== Exercise inputs
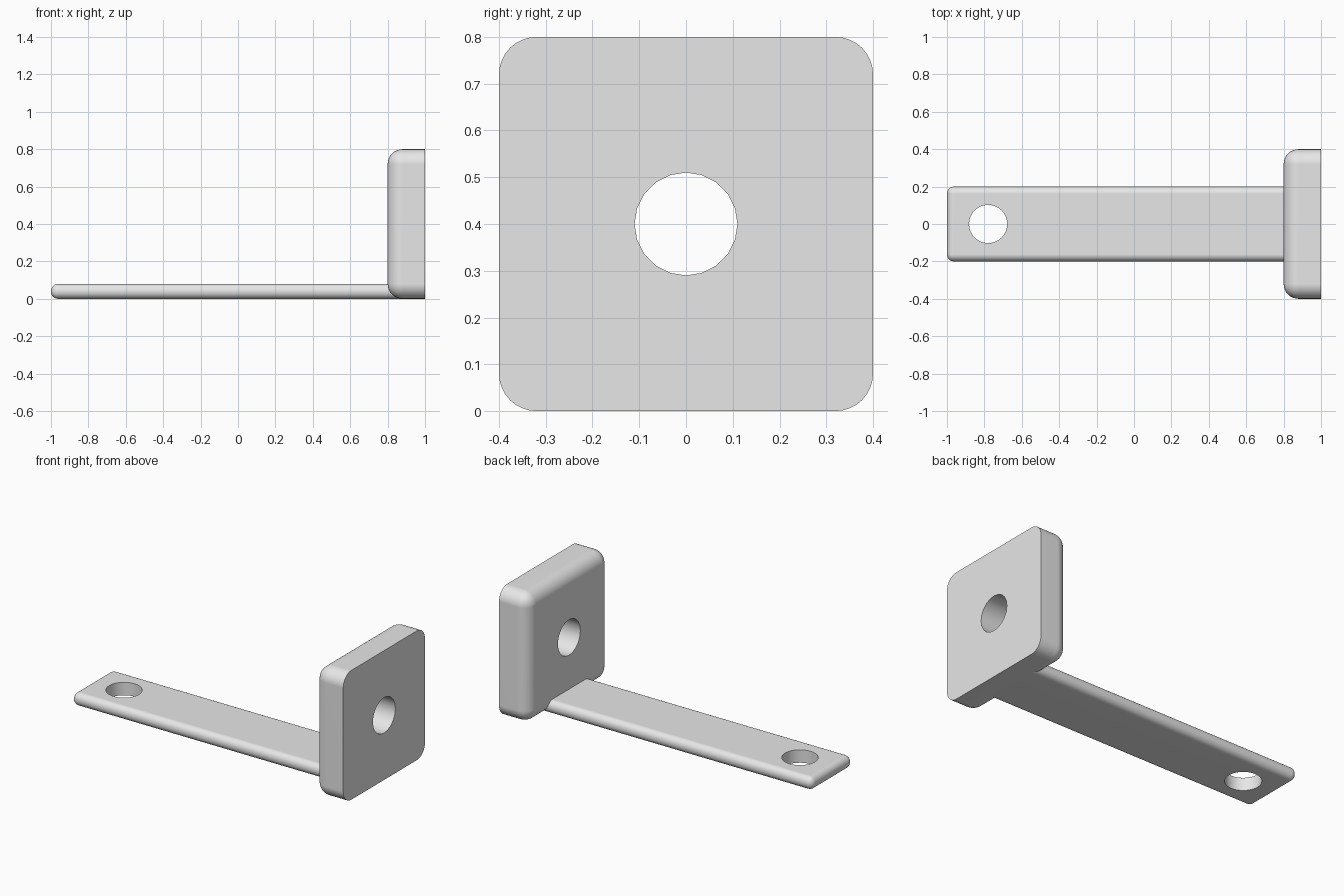
import bpy
import bmesh
from math import pi
from mathutils import Matrix, Vector

cube = bpy.data.objects.get("Cube")
if cube:
    bpy.data.objects.remove(cube, do_unlink=True)

# Single plain grey finish
grey = bpy.data.materials.new("light_grey")
grey.use_nodes = True
colour = (0.8, 0.8, 0.8, 1)
grey.diffuse_color = colour
grey.node_tree.nodes["Principled BSDF"].inputs["Base Color"].default_value = colour


def add_object(name, bm):
    mesh = bpy.data.meshes.new(name)
    bm.to_mesh(mesh)
    bm.free()
    obj = bpy.data.objects.new(name, mesh)
    bpy.context.collection.objects.link(obj)
    mesh.materials.append(grey)
    return obj


def rounded_block(name, low, high, radius):
    """Box with every edge rounded except those around its +x end."""
    low, high = Vector(low), Vector(high)
    bm = bmesh.new()
    bmesh.ops.create_cube(bm, size=1)
    bmesh.ops.scale(bm, vec=high - low, verts=bm.verts)
    bmesh.ops.translate(bm, vec=(low + high) / 2, verts=bm.verts)
    edges = [e for e in bm.edges
             if min(v.co.x for v in e.verts) < high.x - 0.001]
    bmesh.ops.bevel(bm, geom=edges, offset=radius, offset_type='OFFSET',
                    segments=8, profile=0.5, affect='EDGES', clamp_overlap=True)
    bmesh.ops.recalc_face_normals(bm, faces=bm.faces)
    return add_object(name, bm)


def drill(obj, centre, radius, sides, rotation):
    """Cut a round hole through the part and shade it."""
    bm = bmesh.new()
    bmesh.ops.create_cone(bm, cap_ends=True, segments=sides, radius1=radius,
                          radius2=radius, depth=0.5,
                          matrix=Matrix.Translation(centre) @ rotation)
    cutter = add_object("hole_cutter", bm)
    cutter.hide_render = True
    mod = obj.modifiers.new("hole", 'BOOLEAN')
    mod.operation, mod.solver, mod.object = 'DIFFERENCE', 'EXACT', cutter
    bpy.ops.object.select_all(action='DESELECT')
    obj.select_set(True)
    bpy.context.view_layer.objects.active = obj
    bpy.ops.object.modifier_apply(modifier=mod.name)
    bpy.data.objects.remove(cutter, do_unlink=True)
    bpy.ops.object.shade_smooth_by_angle(angle=pi / 6)
    normals = obj.modifiers.new("flat_face_normals", 'WEIGHTED_NORMAL')
    normals.keep_sharp = True


# Upright square plate, flat on its outer side
plate = rounded_block("end_plate", (0.8, -0.4, 0), (1, 0.4, 0.8), 0.08)
drill(plate, (0.9, 0, 0.4), 0.11, 20, Matrix.Rotation(pi / 2, 4, 'Y'))

# Long flat arm, its root buried in the plate
arm = rounded_block("flat_arm", (-1, -0.2, 0), (0.9, 0.2, 0.08), 0.038)
drill(arm, (-0.78, 0, 0.04), 0.102, 32, Matrix.Identity(4))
====
**What to produce**
Please give back exactly the lines from the first line of the records above through the line containing "bpy.ops.object.shade_smooth_by_angle(angle=pi / 6)", only those and both included, with the pictures removed.

**Your solution**
import bpy
import bmesh
from math import pi
from mathutils import Matrix, Vector

cube = bpy.data.objects.get("Cube")
if cube:
    bpy.data.objects.remove(cube, do_unlink=True)

# Single plain grey finish
grey = bpy.data.materials.new("light_grey")
grey.use_nodes = True
colour = (0.8, 0.8, 0.8, 1)
grey.diffuse_color = colour
grey.node_tree.nodes["Principled BSDF"].inputs["Base Color"].default_value = colour


def add_object(name, bm):
    mesh = bpy.data.meshes.new(name)
    bm.to_mesh(mesh)
    bm.free()
    obj = bpy.data.objects.new(name, mesh)
    bpy.context.collection.objects.link(obj)
    mesh.materials.append(grey)
    return obj


def rounded_block(name, low, high, radius):
    """Box with every edge rounded except those around its +x end."""
    low, high = Vector(low), Vector(high)
    bm = bmesh.new()
    bmesh.ops.create_cube(bm, size=1)
    bmesh.ops.scale(bm, vec=high - low, verts=bm.verts)
    bmesh.ops.translate(bm, vec=(low + high) / 2, verts=bm.verts)
    edges = [e for e in bm.edges
             if min(v.co.x for v in e.verts) < high.x - 0.001]
    bmesh.ops.bevel(bm, geom=edges, offset=radius, offset_type='OFFSET',
                    segments=8, profile=0.5, affect='EDGES', clamp_overlap=True)
    bmesh.ops.recalc_face_normals(bm, faces=bm.faces)
    return add_object(name, bm)


def drill(obj, centre, radius, sides, rotation):
    """Cut a round hole through the part and shade it."""
    bm = bmesh.new()
    bmesh.ops.create_cone(bm, cap_ends=True, segments=sides, radius1=radius,
                          radius2=radius, depth=0.5,
                          matrix=Matrix.Translation(centre) @ rotation)
    cutter = add_object("hole_cutter", bm)
    cutter.hide_render = True
    mod = obj.modifiers.new("hole", 'BOOLEAN')
    mod.operation, mod.solver, mod.object = 'DIFFERENCE', 'EXACT', cutter
    bpy.ops.object.select_all(action='DESELECT')
    obj.select_set(True)
    bpy.context.view_layer.objects.active = obj
    bpy.ops.object.modifier_apply(modifier=mod.name)
    bpy.data.objects.remove(cutter, do_unlink=True)
    bpy.ops.object.shade_smooth_by_angle(angle=pi / 6)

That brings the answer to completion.